decreasing all the way to zero. Light curves for two of these varying variability
variables are shown in
Light Curves of Variable Stars: A Pictorial Atlas, C. Sterken, C.
Jaschek (Editors), Cambridge University Press,. For HR3831, see Fig. 4.5, p. 116.
For Z Cam, see Fig. 5.29, p.154.
Another line of investigation to be pursued has to do with the proper and
radial motions of omega Gem before and after 31 July 1979. If the star
was an intrinsically radially pulsating variable that quit pulsating (for
whatever reason) we should not expect to find any change in its velocity.
On the other hand, if components of multiple star system interacted
catastrophically and one or more of them (dark companions) departed
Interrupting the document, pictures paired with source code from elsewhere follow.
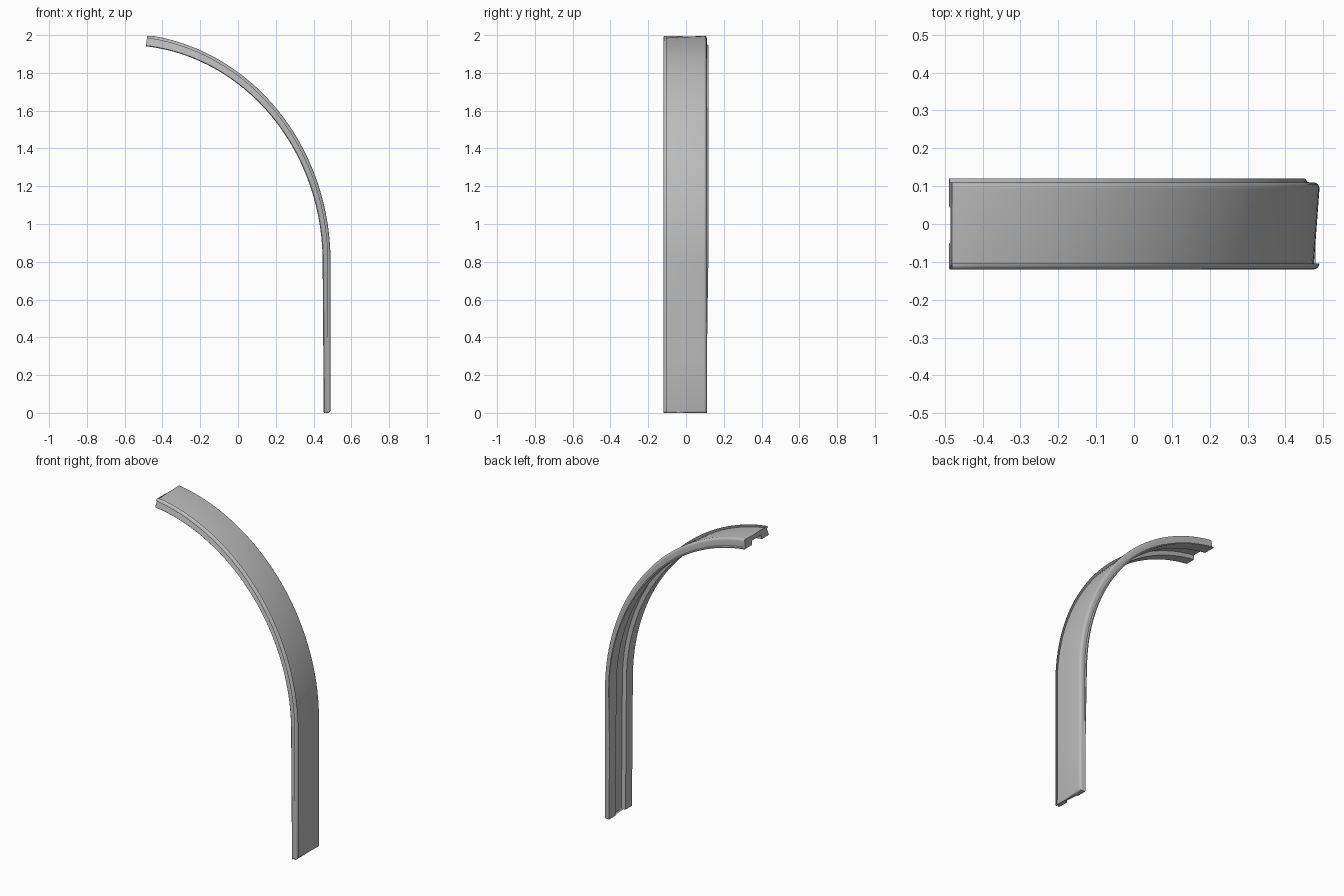
import bpy, bmesh
from math import sin, cos, pi, radians, hypot

cube = bpy.data.objects.get("Cube")
if cube:
    bpy.data.objects.remove(cube, do_unlink=True)

grey = bpy.data.materials.new("plain grey")
grey.use_nodes = True
colour = (0.5, 0.5, 0.5, 1)
grey.diffuse_color = colour
grey.node_tree.nodes["Principled BSDF"].inputs["Base Color"].default_value = colour

FRONT, BACK = -0.12, 0.11          # side faces of the strip
CENTRE_X, SPRING_Z = -0.62, 0.8    # where the curve leaves the straight leg
RX, RZ = 1.11, 1.21
END_ANGLE = radians(82.75)
ROUND = 0.016


def section(thick, lip):
    """Channel cross-section as (y, depth below the outer face)."""
    pts = []
    for i in range(5):
        a = i / 4 * pi / 2
        pts.append((FRONT + ROUND * (1 - sin(a)), ROUND * (1 - cos(a))))
    pts.reverse()
    pts += [(FRONT, thick - 0.004), (FRONT + 0.004, thick)]
    # groove along the inner face
    groove = thick - 0.025
    pts += [(-0.052, thick), (-0.048, groove), (0.042, groove), (0.046, thick)]
    # thin lip along the back inner edge
    pts += [(BACK + lip, thick), (BACK + lip, thick - 0.006), (BACK, thick - 0.009)]
    for i in range(5):
        a = i / 4 * pi / 2
        pts.append((BACK - ROUND * (1 - cos(a)), ROUND * (1 - sin(a))))
    return pts


# Path stations: outer point, inward direction, thickness, edge inset
stations = []
for z, inset in ((0, 0.01), (0.004, 0.004), (0.012, 0), (0.3, 0), (0.55, 0)):
    stations.append((0.49, z, -1, 0, 0.036 + 0.006 * z / SPRING_Z, inset))
STEPS = 40
for i in range(STEPS + 1):
    t = END_ANGLE * i / STEPS
    nx, nz = -cos(t) / RX, -sin(t) / RZ
    length = hypot(nx, nz)
    stations.append((CENTRE_X + RX * cos(t), SPRING_Z + RZ * sin(t),
                     nx / length, nz / length, 0.042 + 0.018 * (i / STEPS) ** 2,
                     0.004 if i == STEPS else 0))

# Loft the section along the path
bm = bmesh.new()
rings = []
for x, z, nx, nz, thick, inset in stations:
    lip = max(0.001, min(0.01, 0.01 * (z - 0.3) / 0.6))
    ring = []
    for y, d in section(thick, lip):
        d = max(d, inset)
        ring.append(bm.verts.new((x + nx * d, y, z + nz * d)))
    rings.append(ring)
for a, b in zip(rings, rings[1:]):
    for i in range(len(a)):
        j = (i + 1) % len(a)
        bm.faces.new((a[i], a[j], b[j], b[i]))
bm.faces.new(rings[0])
bm.faces.new(rings[-1])
bmesh.ops.recalc_face_normals(bm, faces=bm.faces)

mesh = bpy.data.meshes.new("curved_trim")
bm.to_mesh(mesh)
bm.free()
mesh.materials.append(grey)
trim = bpy.data.objects.new("curved_trim", mesh)
bpy.context.collection.objects.link(trim)
bpy.ops.object.select_all(action="DESELECT")
trim.select_set(True)
bpy.context.view_layer.objects.active = trim
bpy.ops.object.shade_smooth_by_angle(angle=radians(35))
the pattern, so to speak, then we might expect to see a velocity change
in the remaining visible component.
The author's Tribody.bas computer program has been tailored to simulate the
interactions of multiple star systems (a G5 star and two neutron stars, at
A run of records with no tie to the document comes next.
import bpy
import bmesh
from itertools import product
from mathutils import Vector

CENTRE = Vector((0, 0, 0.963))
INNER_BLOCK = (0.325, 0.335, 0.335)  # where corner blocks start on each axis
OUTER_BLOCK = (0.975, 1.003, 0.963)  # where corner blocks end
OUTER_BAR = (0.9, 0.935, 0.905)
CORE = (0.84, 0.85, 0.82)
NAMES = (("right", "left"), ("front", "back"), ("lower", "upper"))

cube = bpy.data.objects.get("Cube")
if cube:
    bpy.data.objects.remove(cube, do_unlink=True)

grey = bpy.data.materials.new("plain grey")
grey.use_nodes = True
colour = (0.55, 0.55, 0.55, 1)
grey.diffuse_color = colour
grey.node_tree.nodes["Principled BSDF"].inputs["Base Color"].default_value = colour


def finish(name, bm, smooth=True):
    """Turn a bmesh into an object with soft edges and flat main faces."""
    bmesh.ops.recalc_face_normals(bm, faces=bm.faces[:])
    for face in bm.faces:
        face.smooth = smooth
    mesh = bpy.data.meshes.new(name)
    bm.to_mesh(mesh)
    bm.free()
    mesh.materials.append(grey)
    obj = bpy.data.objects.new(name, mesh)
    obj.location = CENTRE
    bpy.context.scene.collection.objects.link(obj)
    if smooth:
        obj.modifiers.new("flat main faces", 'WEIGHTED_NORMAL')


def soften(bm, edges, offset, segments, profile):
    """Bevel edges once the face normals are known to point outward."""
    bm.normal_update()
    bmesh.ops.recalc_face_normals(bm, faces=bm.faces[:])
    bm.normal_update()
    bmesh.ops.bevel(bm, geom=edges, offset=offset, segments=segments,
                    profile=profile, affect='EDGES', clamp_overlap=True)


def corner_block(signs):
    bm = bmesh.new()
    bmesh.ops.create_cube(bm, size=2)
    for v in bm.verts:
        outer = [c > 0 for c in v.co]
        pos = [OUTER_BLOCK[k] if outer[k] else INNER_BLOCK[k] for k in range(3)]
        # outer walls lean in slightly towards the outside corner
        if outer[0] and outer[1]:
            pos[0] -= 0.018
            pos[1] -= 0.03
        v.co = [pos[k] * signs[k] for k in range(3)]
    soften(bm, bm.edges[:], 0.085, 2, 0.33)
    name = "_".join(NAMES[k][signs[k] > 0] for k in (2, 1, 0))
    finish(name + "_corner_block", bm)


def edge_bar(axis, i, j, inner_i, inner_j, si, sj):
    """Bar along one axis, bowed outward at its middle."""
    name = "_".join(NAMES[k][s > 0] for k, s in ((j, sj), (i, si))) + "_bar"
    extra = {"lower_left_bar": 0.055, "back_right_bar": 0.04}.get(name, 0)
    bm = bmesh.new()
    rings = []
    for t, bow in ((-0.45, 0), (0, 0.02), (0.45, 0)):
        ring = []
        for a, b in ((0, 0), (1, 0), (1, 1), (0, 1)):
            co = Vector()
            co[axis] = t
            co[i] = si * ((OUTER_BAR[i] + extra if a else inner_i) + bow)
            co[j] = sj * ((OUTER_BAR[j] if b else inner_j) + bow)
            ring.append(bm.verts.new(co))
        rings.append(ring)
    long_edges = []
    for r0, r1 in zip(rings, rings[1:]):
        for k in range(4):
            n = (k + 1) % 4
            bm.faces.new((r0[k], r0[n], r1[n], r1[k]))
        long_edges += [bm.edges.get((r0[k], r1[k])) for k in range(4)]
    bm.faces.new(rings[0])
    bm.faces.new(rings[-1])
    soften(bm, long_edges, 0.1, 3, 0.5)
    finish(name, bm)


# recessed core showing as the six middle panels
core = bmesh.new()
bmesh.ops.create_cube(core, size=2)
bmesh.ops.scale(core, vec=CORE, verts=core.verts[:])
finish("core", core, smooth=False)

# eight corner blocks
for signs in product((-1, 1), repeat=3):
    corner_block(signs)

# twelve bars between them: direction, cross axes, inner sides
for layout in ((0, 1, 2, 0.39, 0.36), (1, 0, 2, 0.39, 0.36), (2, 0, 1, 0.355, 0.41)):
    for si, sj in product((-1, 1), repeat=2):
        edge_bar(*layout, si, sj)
present). Ritz's c+v relativity has been incorporated to produce light curves
suitable for evaluating the possible connection between KONUS 790731 and
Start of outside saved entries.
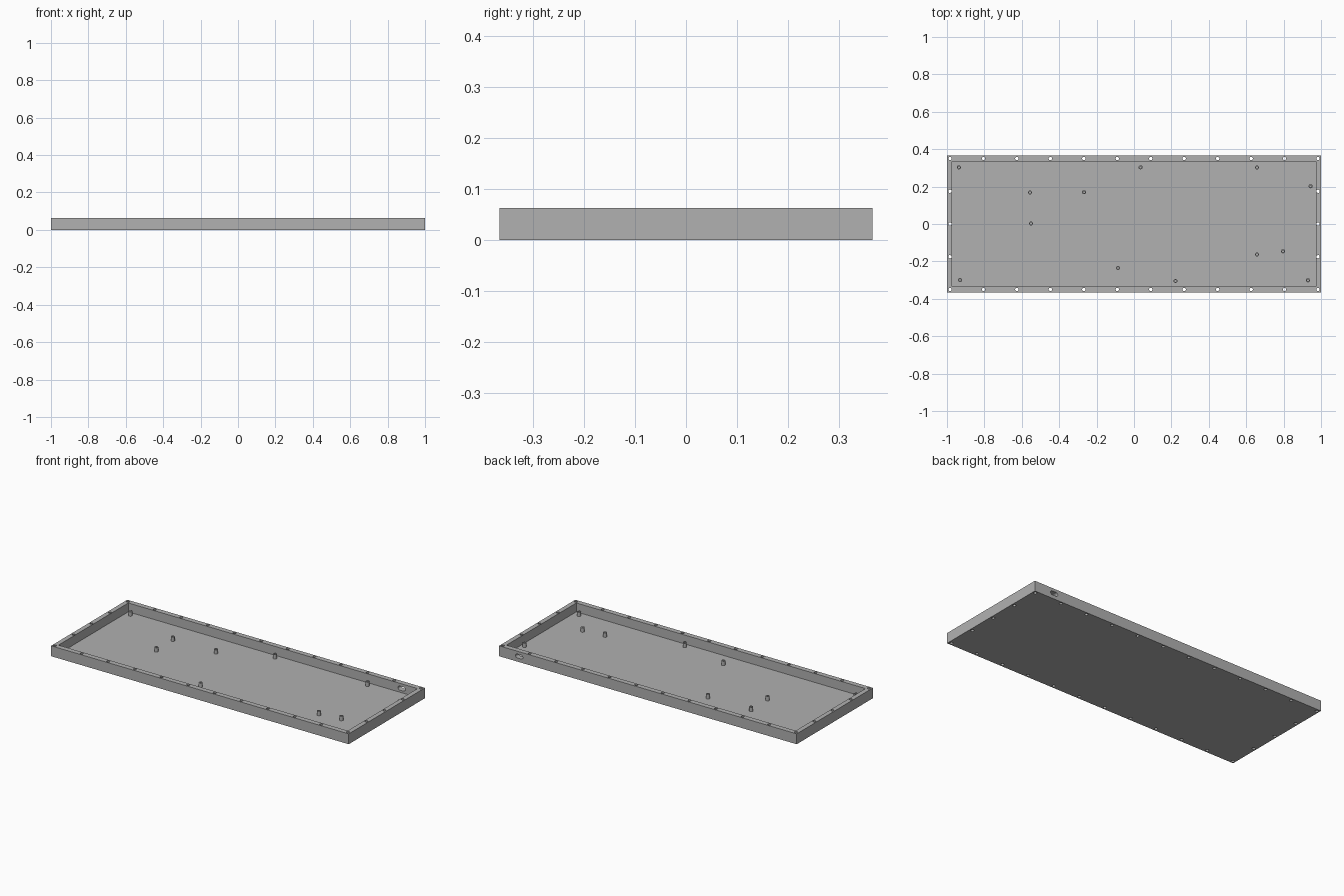
import bpy, bmesh, math
from mathutils import Matrix, Vector

cube = bpy.data.objects.get("Cube")
if cube:
    bpy.data.objects.remove(cube, do_unlink=True)

LENGTH, DEPTH, HEIGHT = 2.0, 0.732, 0.063
FLOOR = 0.009

grey = bpy.data.materials.new("mid grey")
grey.use_nodes = True
grey.diffuse_color = (0.44, 0.44, 0.44, 1)
grey.node_tree.nodes["Principled BSDF"].inputs["Base Color"].default_value = (0.44, 0.44, 0.44, 1)


def add_box(bm, centre, size):
    bmesh.ops.create_cube(bm, size=1, matrix=Matrix.Translation(centre) @ Matrix.Diagonal((*size, 1)))


def add_cylinder(bm, x, y, bottom, top, radius):
    bmesh.ops.create_cone(bm, cap_ends=True, segments=24, radius1=radius, radius2=radius,
                          depth=top - bottom, matrix=Matrix.Translation((x, y, (bottom + top) / 2)))


def add_slot(bm, x, y, z, half_width, radius, depth):
    # Rounded slot running along y
    ring = []
    for side in (1, -1):
        for i in range(9):
            a = math.pi * i / 8 - math.pi / 2
            ring.append(bm.verts.new((x + side * (half_width - radius + radius * math.cos(a)),
                                      y, z + side * radius * math.sin(a))))
    face = bm.faces.new(ring)
    new = bmesh.ops.extrude_face_region(bm, geom=[face])["geom"]
    bmesh.ops.translate(bm, vec=Vector((0, depth, 0)),
                        verts=[v for v in new if isinstance(v, bmesh.types.BMVert)])


def make_object(name, bm):
    bmesh.ops.recalc_face_normals(bm, faces=bm.faces)
    mesh = bpy.data.meshes.new(name)
    bm.to_mesh(mesh)
    bm.free()
    mesh.materials.append(grey)
    obj = bpy.data.objects.new(name, mesh)
    bpy.context.collection.objects.link(obj)
    return obj


def cut(obj, cutter):
    mod = obj.modifiers.new(cutter.name, 'BOOLEAN')
    mod.operation, mod.solver, mod.object = 'DIFFERENCE', 'EXACT', cutter
    cutter.hide_render = True
    bpy.context.view_layer.update()
    graph = bpy.context.evaluated_depsgraph_get()
    mesh = bpy.data.meshes.new_from_object(obj.evaluated_get(graph))
    obj.modifiers.clear()
    obj.data = mesh
    bpy.data.objects.remove(cutter, do_unlink=True)


def smooth(obj):
    bpy.ops.object.select_all(action='DESELECT')
    obj.select_set(True)
    bpy.context.view_layer.objects.active = obj
    bpy.ops.object.shade_smooth_by_angle(angle=math.radians(30))


# Tray body
bm = bmesh.new()
add_box(bm, (0, 0, HEIGHT / 2), (LENGTH, DEPTH, HEIGHT))
tray = make_object("tray", bm)

# Inner cavity
bm = bmesh.new()
add_box(bm, (0, 0, FLOOR + 0.05), (1.944, 0.67, 0.1))
cut(tray, make_object("cavity_cutter", bm))

# Screw holes through the rim, and the cable slot in the back wall
bm = bmesh.new()
hole_x, hole_y = 0.984, 0.35
spots = [(-hole_x + 2 * hole_x * i / 11, s * hole_y) for i in range(12) for s in (-1, 1)]
spots += [(s * hole_x, hole_y * k / 2) for k in (-1, 0, 1) for s in (-1, 1)]
for x, y in spots:
    add_cylinder(bm, x, y, -0.02, HEIGHT + 0.02, 0.009)
add_slot(bm, 0.865, 0.3, 0.034, 0.025, 0.012, 0.1)
cut(tray, make_object("hole_cutter", bm))
smooth(tray)

# Standoffs on the floor, each with a blind screw hole
STANDOFFS = [(-0.936, 0.303), (-0.556, 0.168), (-0.267, 0.17), (0.035, 0.303), (0.658, 0.302),
             (0.944, 0.202), (-0.551, 0.003), (-0.93, -0.3), (-0.086, -0.235), (0.222, -0.305),
             (0.658, -0.163), (0.797, -0.146), (0.93, -0.301)]
TOP = 0.035
bm, holes = bmesh.new(), bmesh.new()
for x, y in STANDOFFS:
    add_cylinder(bm, x, y, FLOOR - 0.002, TOP, 0.011)
    add_cylinder(holes, x, y, FLOOR + 0.006, TOP + 0.01, 0.005)
standoffs = make_object("standoffs", bm)
cut(standoffs, make_object("standoff_hole_cutter", holes))
smooth(standoffs)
the cessation of the variability of omega Geminorum. This software, which
is still in the "shaky" phase is downloadable as an ASCII file and can be
run in Quick BASIC. You may click on O-GEM.BAS
and save it for off line use.
Presently the computer code being used strictly models gravitational interactions.
As a result of this, the light curve spikes (DEFG below) associated with the
transitional phase (Cepheid to non-Cepheid) are time-wise much more spread
out than for the nine or so spikes in 35 seconds of KONUS 790731. The time
between the Cepheid-like bumps at the first (ABC)correspond to a period
of approximately 17 hours (0.7 day).
If warranted, electrodynamic interactions between the neutron stars will be added
in a future version of the program.
The following section was added on 24 January 2002.
In private correspondence (12 January 2002) Göran Henriksson provided an update
on further research about the pre-1976 variability of omega Gem. The
following material is a thumbnail sketch of that update.
Twelve observations, up through 1975, showed a significant variation in brightness of
omega Gem, with a period of about 1.2 days. (Eight other observations are presently
unavailable due to a closed library.) Plots of B-V and U-B colours, as a function of
V-magnitude, reveal a phase relation between omega Gem's apparent radial
velocity curve and its brightness curve which is similar to that observed for long-period
[The radial velocity curves, related to absorption lines, for LPVs are flip-flopped phase-wise
as compared to those for Cepheids.] See Merrill (5) and Joy (6) for some classic, but long
overlooked, studies into long-period variables. (Based on an
earlier reported period of 0.73 days, without a detailed colour analysis, omega Gem was
originally tagged as being a Cepheid. See
McMaster Cepheid Photometry and Radial Velocity Data Archive. Click on
Classical Cepheids and slide down to the Gemini entries.)
[In essence, Henriksson is saying that omega Gem is not a Cepheid after all.]
Henriksson has proposed a model that omega-Gem (for the observations that he has)
is/was a binary system comprised of a yellow G5Ib-II supergiant and a much smaller red
companion (brighter than a red dwarf) with the red component circling inside the
supergiant's atmosphere at a depth of about 10 percent of the latter's radius. (Henriksson
and his colleagues at Upsalla Observatory do not believe this to be a useful model.)
Readers are invited to review Mira Variables, another
subsection of this article, to examine a proposal that some stars do, in fact, plow
around (sub-surface) in red giants.
(1) G. Henriksson, (1977) Astron & Astrophys, 54, 309.
(2) E. Poretti, et.al., (1989) Comission 27 IAU, Information
Bulletin on Variable Stars Number 3300
(3) E. P. Mazets, S. V. Golenetskii, V. N. Ilyinskii, V. N. Panov,
R. L. Apekar, Yu. A. Guryan, M. P. Proskura, I. A. Sokolov,
Z. Ya. Sokolova, T.V. Kharitonova, A. V. Dyatchkov and
Astrophysics and Space Science, 80, (1981) 85. - See Figure 20 on page 94.
(4) M.E. Ash, I.I. Shapiro, and W. H. Smith, The Astronomical Journal,
72, 338, 1967.
(5) P.W. Merrill, (1940) Spectra of Long-Period Variable Stars, University of
(6) A.H. Joy, (1954) Ap. J. Supp. 1, 39.